Unlike Coates, Washington (Mo.) High School Athletic Director Bill Deckelman is allowed to put up permanent signs around his athletic fields. But, for some potential sponsors, the cost of doing that can be prohibitive. “Companies have to commit to a three-year deal, and pay between $3,000 and $6,000 each year for a sign,” Deckelman says. “For a lot of them, that’s a significant expense.”

So Washington, with the help of some enterprising students from a marketing class and a scoreboard from Daktronics, has come up with an easy, low-cost way for sponsors to get their company logo out there. “The kids had this idea that we could put a company’s logo on the video board of our scoreboard a few times during football games and charge around $100 per game,” he says. “This past year, we had three sponsors do that, and we brought in about $4,500 that way.”

“The kids had this idea that we could put a company’s logo on the video board of our scoreboard a few times during football games and charge around $100 per game. This past year, we had three sponsors do that, and we brought in about $4,500.”

Another benefit to using the video board is the ability to give companies the flexibility to put their logo up for a specific game that’s scheduled to draw a big crowd. While Deckelman hasn’t had the chance to do that at Washington, he sees it as a logical next step if the opportunity presents itself. “If we’re hosting a big playoff game, and a company wants to put their logo on the board for just that one game, not only can we do that quickly, we could charge a premium for it,” he says. “That’s more difficult to do with traditional signage because of the time delay associated with producing it and putting it up.”

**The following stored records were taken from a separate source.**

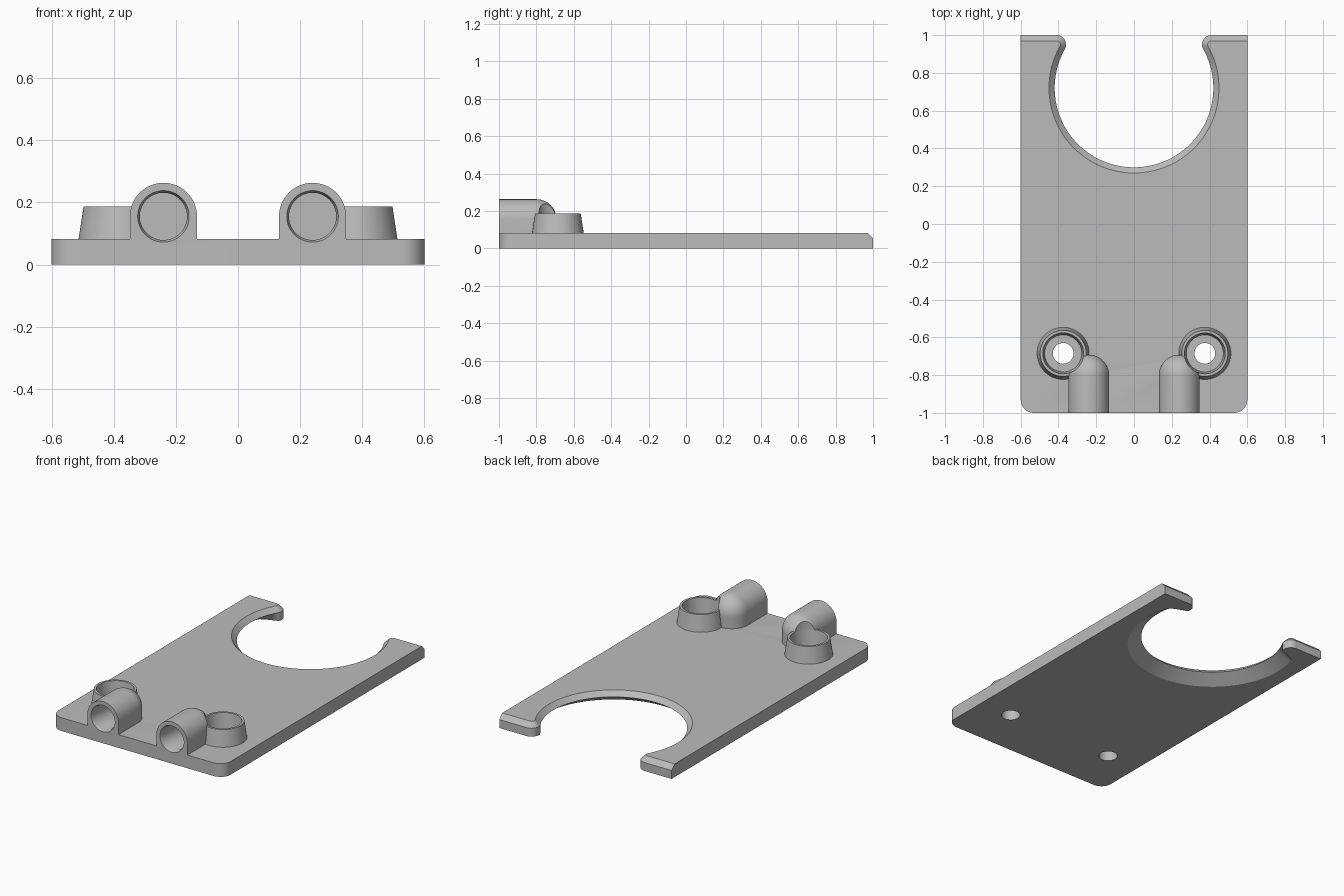
import bpy, bmesh
from math import sin, cos, pi, radians, sqrt, atan2

cube = bpy.data.objects.get("Cube")
if cube:
    bpy.data.objects.remove(cube)

gray = bpy.data.materials.new("plain gray")
gray.use_nodes = True
gray.diffuse_color = (0.5, 0.5, 0.5, 1)
gray.node_tree.nodes["Principled BSDF"].inputs["Base Color"].default_value = (0.5, 0.5, 0.5, 1)

THICK = 0.083      # plate thickness
CHAMFER = 0.03     # bevel on the back edge and cutout
MOUTH_Y = 0.72     # centre of the round cutout
BOSS = (0.375, -0.685)
TUBE_X, TUBE_Z, TUBE_R = 0.24, 0.155, 0.108


def loft(name, rings):
    """Skin a stack of equal-length point rings and cap both ends."""
    bm = bmesh.new()
    loops = [[bm.verts.new(p) for p in ring] for ring in rings]
    n = len(loops[0])
    for a, b in zip(loops, loops[1:]):
        for i in range(n):
            j = (i + 1) % n
            bm.faces.new((a[i], a[j], b[j], b[i]))
    bm.faces.new(loops[0][::-1])
    bm.faces.new(loops[-1])
    bmesh.ops.recalc_face_normals(bm, faces=bm.faces)
    mesh = bpy.data.meshes.new(name)
    bm.to_mesh(mesh)
    bm.free()
    mesh.materials.append(gray)
    ob = bpy.data.objects.new(name, mesh)
    bpy.context.collection.objects.link(ob)
    return ob


def arc(cx, cy, r, start, end, steps):
    angles = [start + (end - start) * i / steps for i in range(steps + 1)]
    return [(cx + r * cos(a), cy + r * sin(a)) for a in angles]


def turned(name, x, y, profile, sides=64):
    """Upright turned shape from (radius, height) pairs."""
    return loft(name, [[(px, py, z) for px, py in arc(x, y, r, 0, 2 * pi, sides)[:-1]]
                       for r, z in profile])


def plate_ring(z, inset, flare):
    """Plate outline; the cutout widens by flare, fading out at the prong tips."""
    radius, tip = 0.42, 0.05
    tip_y = 1 - tip
    tip_x = sqrt((radius + tip) ** 2 - (tip_y - MOUTH_Y) ** 2)
    phi = atan2(tip_y - MOUTH_Y, tip_x)
    half = arc(0.53, -0.93, 0.07, -pi / 2, 0, 10)
    half.append((0.6, 1 - inset))
    half += arc(tip_x, tip_y, tip - inset, pi / 2, pi + phi, 14)
    tip_end = MOUTH_Y + radius * sin(phi)
    for x, y in arc(0, MOUTH_Y, radius + inset, phi, -pi / 2, 48)[1:]:
        fade = max(0, min(1, (tip_end - y) / 0.07))
        grow = 1 + flare * fade / radius
        half.append((x * grow, MOUTH_Y + (y - MOUTH_Y) * grow))
    mirrored = [(-x, y) for x, y in half[-2::-1]]
    return [(x, y, z) for x, y in half + mirrored]


def tube_ring(x, y, r):
    """Arch section standing on the plate."""
    top = arc(x, TUBE_Z, r, 0, pi, 32)
    return [(px, y, pz) for px, pz in [(x + r, THICK)] + top + [(x - r, THICK)]]


# Base plate with bevelled, undercut cutout
parts = [loft("base_plate", [plate_ring(0, 0, 0.08),
                             plate_ring(THICK - CHAMFER, 0, 0),
                             plate_ring(THICK, CHAMFER, 0)])]
cutters = []
for side, s in (("left", 1), ("right", -1)):
    # Tapered screw boss
    bx, by = s * BOSS[0], BOSS[1]
    parts.append(turned(side + "_screw_boss", bx, by, [(0.138, THICK), (0.122, 0.187)]))
    # Round-ended tube socket
    tx = s * TUBE_X
    rings = [tube_ring(tx, -1, TUBE_R)]
    for i in range(17):
        t = radians(89) * i / 16
        rings.append(tube_ring(tx, -0.8 + TUBE_R * sin(t), TUBE_R * cos(t)))
    parts.append(loft(side + "_tube_socket", rings))
    # Cutters: stepped screw hole and blind tapered tube bore
    cutters.append(turned(side + "_screw_cutter", bx, by,
                          [(0.055, -0.1), (0.055, 0.09), (0.098, 0.09),
                           (0.108, 0.187), (0.108, 0.4)]))
    cutters.append(loft(side + "_bore_cutter", [
        [(px, y, pz) for px, pz in arc(tx, TUBE_Z, r, 0, 2 * pi, 64)[:-1]]
        for y, r in ((-1.1, 0.083), (-1, 0.083), (-0.98, 0.076), (-0.8, 0.076))]))

# Cut every part, then bake the result
for part in parts:
    for cutter in cutters:
        cutter.hide_render = True
        mod = part.modifiers.new("cut", 'BOOLEAN')
        mod.operation = 'DIFFERENCE'
        mod.solver = 'EXACT'
        mod.object = cutter
bpy.context.view_layer.update()
graph = bpy.context.evaluated_depsgraph_get()
baked = [bpy.data.meshes.new_from_object(p.evaluated_get(graph)) for p in parts]
for part, mesh in zip(parts, baked):
    part.modifiers.clear()
    part.data = mesh
for cutter in cutters:
    bpy.data.objects.remove(cutter)

# Smooth curved walls, crisp edges
bpy.ops.object.select_all(action='DESELECT')
for part in parts:
    part.select_set(True)
bpy.context.view_layer.objects.active = parts[0]
bpy.ops.object.shade_smooth_by_angle(angle=radians(25))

Overall, Deckelman is excited about the potential of the scoreboard. “Video boards are just so much more engaging than traditional signage,” he says. “Those signs get lost in the weeds. People’s eyes will gravitate towards a video board naturally.”

Patrick Bohn is an Assistant Editor at Athletic Management.